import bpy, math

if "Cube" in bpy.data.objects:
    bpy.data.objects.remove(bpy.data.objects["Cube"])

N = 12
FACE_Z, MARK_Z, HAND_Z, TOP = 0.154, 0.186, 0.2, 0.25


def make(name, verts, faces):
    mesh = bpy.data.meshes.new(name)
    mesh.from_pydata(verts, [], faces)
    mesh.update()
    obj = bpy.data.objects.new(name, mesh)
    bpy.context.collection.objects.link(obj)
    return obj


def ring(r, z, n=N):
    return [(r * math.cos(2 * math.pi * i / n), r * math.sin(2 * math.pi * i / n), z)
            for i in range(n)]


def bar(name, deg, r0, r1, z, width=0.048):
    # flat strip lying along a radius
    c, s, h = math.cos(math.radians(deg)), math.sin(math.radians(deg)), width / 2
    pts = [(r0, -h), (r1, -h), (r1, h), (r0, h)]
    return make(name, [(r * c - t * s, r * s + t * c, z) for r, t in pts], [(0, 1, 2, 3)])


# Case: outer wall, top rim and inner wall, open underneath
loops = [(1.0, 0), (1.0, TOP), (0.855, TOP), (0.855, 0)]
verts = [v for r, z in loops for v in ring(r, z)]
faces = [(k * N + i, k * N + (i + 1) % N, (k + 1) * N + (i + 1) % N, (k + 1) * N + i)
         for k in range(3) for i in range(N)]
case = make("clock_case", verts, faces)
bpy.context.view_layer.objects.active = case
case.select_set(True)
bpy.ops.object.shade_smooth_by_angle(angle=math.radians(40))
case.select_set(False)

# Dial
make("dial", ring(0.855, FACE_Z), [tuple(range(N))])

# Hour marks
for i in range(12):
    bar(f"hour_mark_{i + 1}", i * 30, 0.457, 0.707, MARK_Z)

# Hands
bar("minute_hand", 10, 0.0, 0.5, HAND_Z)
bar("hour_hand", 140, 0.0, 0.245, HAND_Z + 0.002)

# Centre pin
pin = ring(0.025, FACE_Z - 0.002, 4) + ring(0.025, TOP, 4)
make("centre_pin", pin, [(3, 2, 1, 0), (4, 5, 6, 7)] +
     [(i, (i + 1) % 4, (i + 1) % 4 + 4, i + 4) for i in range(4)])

Activity
Find the word "return" in the entries above. Copy every line that has it.

Response to this task
    return obj
    return [(r * math.cos(2 * math.pi * i / n), r * math.sin(2 * math.pi * i / n), z)
    return make(name, [(r * c - t * s, r * s + t * c, z) for r, t in pts], [(0, 1, 2, 3)])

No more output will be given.